*** MATERIAL PROVIDED Section Begins ***

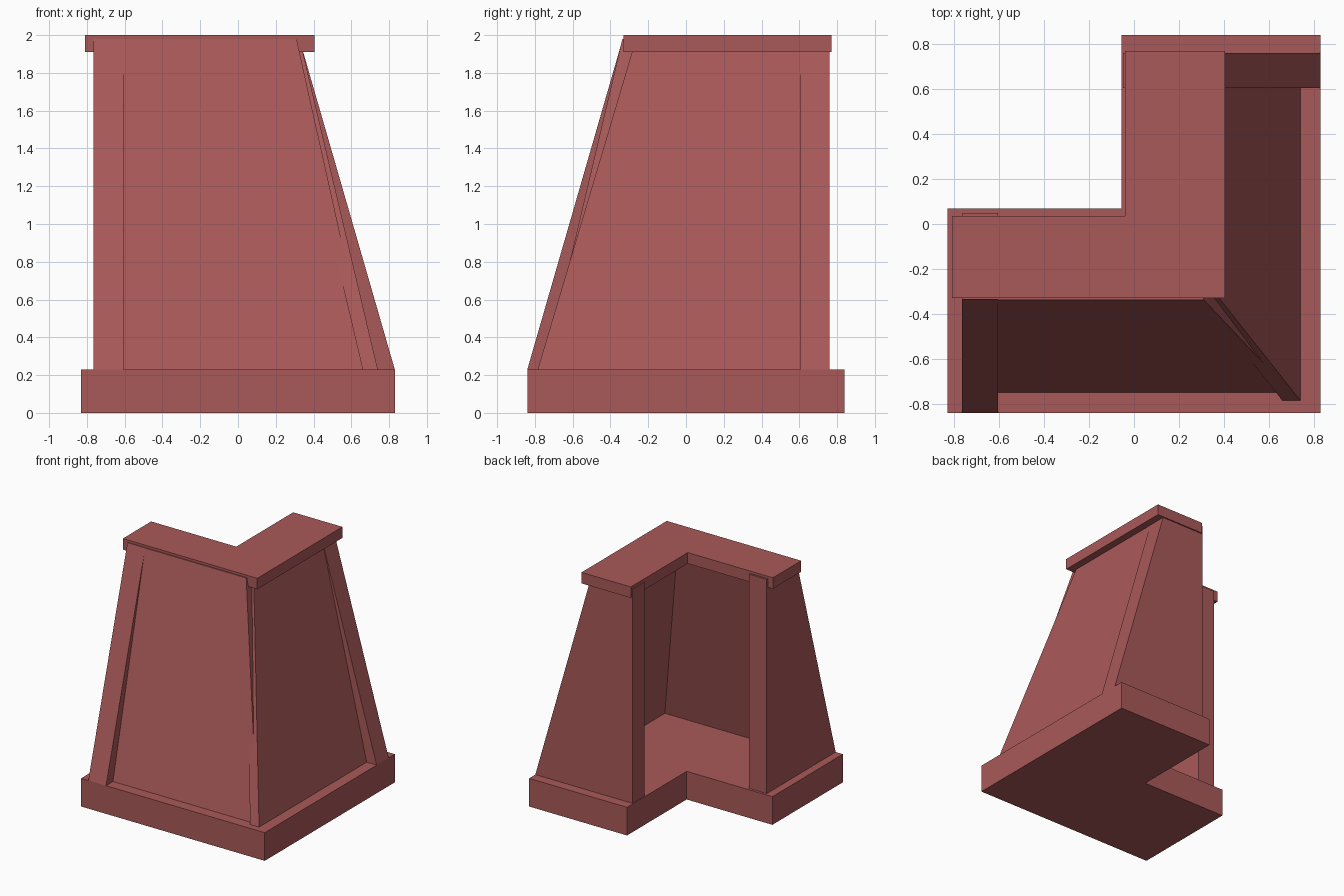
import bpy
import bmesh

cube = bpy.data.objects.get("Cube")
if cube:
    bpy.data.objects.remove(cube, do_unlink=True)

# Single brick red material
red = bpy.data.materials.new("brick_red")
red.use_nodes = True
colour = (0.40, 0.10, 0.10, 1.0)
red.diffuse_color = colour
red.node_tree.nodes["Principled BSDF"].inputs["Base Color"].default_value = colour


def loft(name, low, high, z0, z1):
    """Solid between two matching outlines at two heights."""
    bm = bmesh.new()
    bottom = [bm.verts.new((x, y, z0)) for x, y in low]
    top = [bm.verts.new((x, y, z1)) for x, y in high]
    bm.faces.new(bottom[::-1])
    bm.faces.new(top)
    n = len(low)
    for i in range(n):
        j = (i + 1) % n
        bm.faces.new((bottom[i], bottom[j], top[j], top[i]))
    bmesh.ops.recalc_face_normals(bm, faces=bm.faces)
    mesh = bpy.data.meshes.new(name)
    bm.to_mesh(mesh)
    bm.free()
    mesh.materials.append(red)
    obj = bpy.data.objects.new(name, mesh)
    bpy.context.collection.objects.link(obj)
    return obj


def rect(x0, x1, y0, y1):
    return [(x0, y0), (x1, y0), (x1, y1), (x0, y1)]


def corner_shape(x0, x1, y0, y1, nx, ny):
    """L outline with its back right corner cut away at (nx, ny)."""
    return [(x0, y0), (x1, y0), (x1, y1), (nx, y1), (nx, ny), (x0, ny)]


BASE_TOP, WALL_TOP = 0.23, 1.98

# L-shaped plinth and cap
plinth = corner_shape(-0.83, 0.83, -0.84, 0.84, -0.055, 0.07)
loft("plinth", plinth, plinth, 0, BASE_TOP)
cap = corner_shape(-0.81, 0.405, -0.33, 0.77, -0.04, 0.035)
loft("cap", cap, cap, 1.91, 2.0)

# Tapered end piers
loft("front_pier", rect(-0.765, -0.605, -0.84, 0.05),
     rect(-0.765, -0.605, -0.335, 0.05), BASE_TOP, WALL_TOP)
loft("side_pier", rect(-0.05, 0.83, 0.605, 0.76),
     rect(-0.05, 0.325, 0.605, 0.76), BASE_TOP, WALL_TOP)

# Sloping wall panels, recessed at the foot and flush at the top
T = 0.08
loft("front_panel", rect(-0.605, 0.70, -0.75, -0.75 + T),
     rect(-0.605, 0.31, -0.337, -0.337 + T), BASE_TOP, WALL_TOP)
loft("side_panel", rect(0.74 - T, 0.74, -0.785, 0.605),
     rect(0.327 - T, 0.327, -0.265, 0.605), BASE_TOP, WALL_TOP)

*** MATERIAL PROVIDED Section Ends ***

Please reproduce every entry above exactly, but leave out the pictures.

import bpy
import bmesh

cube = bpy.data.objects.get("Cube")
if cube:
    bpy.data.objects.remove(cube, do_unlink=True)

# Single brick red material
red = bpy.data.materials.new("brick_red")
red.use_nodes = True
colour = (0.40, 0.10, 0.10, 1.0)
red.diffuse_color = colour
red.node_tree.nodes["Principled BSDF"].inputs["Base Color"].default_value = colour


def loft(name, low, high, z0, z1):
    """Solid between two matching outlines at two heights."""
    bm = bmesh.new()
    bottom = [bm.verts.new((x, y, z0)) for x, y in low]
    top = [bm.verts.new((x, y, z1)) for x, y in high]
    bm.faces.new(bottom[::-1])
    bm.faces.new(top)
    n = len(low)
    for i in range(n):
        j = (i + 1) % n
        bm.faces.new((bottom[i], bottom[j], top[j], top[i]))
    bmesh.ops.recalc_face_normals(bm, faces=bm.faces)
    mesh = bpy.data.meshes.new(name)
    bm.to_mesh(mesh)
    bm.free()
    mesh.materials.append(red)
    obj = bpy.data.objects.new(name, mesh)
    bpy.context.collection.objects.link(obj)
    return obj


def rect(x0, x1, y0, y1):
    return [(x0, y0), (x1, y0), (x1, y1), (x0, y1)]


def corner_shape(x0, x1, y0, y1, nx, ny):
    """L outline with its back right corner cut away at (nx, ny)."""
    return [(x0, y0), (x1, y0), (x1, y1), (nx, y1), (nx, ny), (x0, ny)]


BASE_TOP, WALL_TOP = 0.23, 1.98

# L-shaped plinth and cap
plinth = corner_shape(-0.83, 0.83, -0.84, 0.84, -0.055, 0.07)
loft("plinth", plinth, plinth, 0, BASE_TOP)
cap = corner_shape(-0.81, 0.405, -0.33, 0.77, -0.04, 0.035)
loft("cap", cap, cap, 1.91, 2.0)

# Tapered end piers
loft("front_pier", rect(-0.765, -0.605, -0.84, 0.05),
     rect(-0.765, -0.605, -0.335, 0.05), BASE_TOP, WALL_TOP)
loft("side_pier", rect(-0.05, 0.83, 0.605, 0.76),
     rect(-0.05, 0.325, 0.605, 0.76), BASE_TOP, WALL_TOP)

# Sloping wall panels, recessed at the foot and flush at the top
T = 0.08
loft("front_panel", rect(-0.605, 0.70, -0.75, -0.75 + T),
     rect(-0.605, 0.31, -0.337, -0.337 + T), BASE_TOP, WALL_TOP)
loft("side_panel", rect(0.74 - T, 0.74, -0.785, 0.605),
     rect(0.327 - T, 0.327, -0.265, 0.605), BASE_TOP, WALL_TOP)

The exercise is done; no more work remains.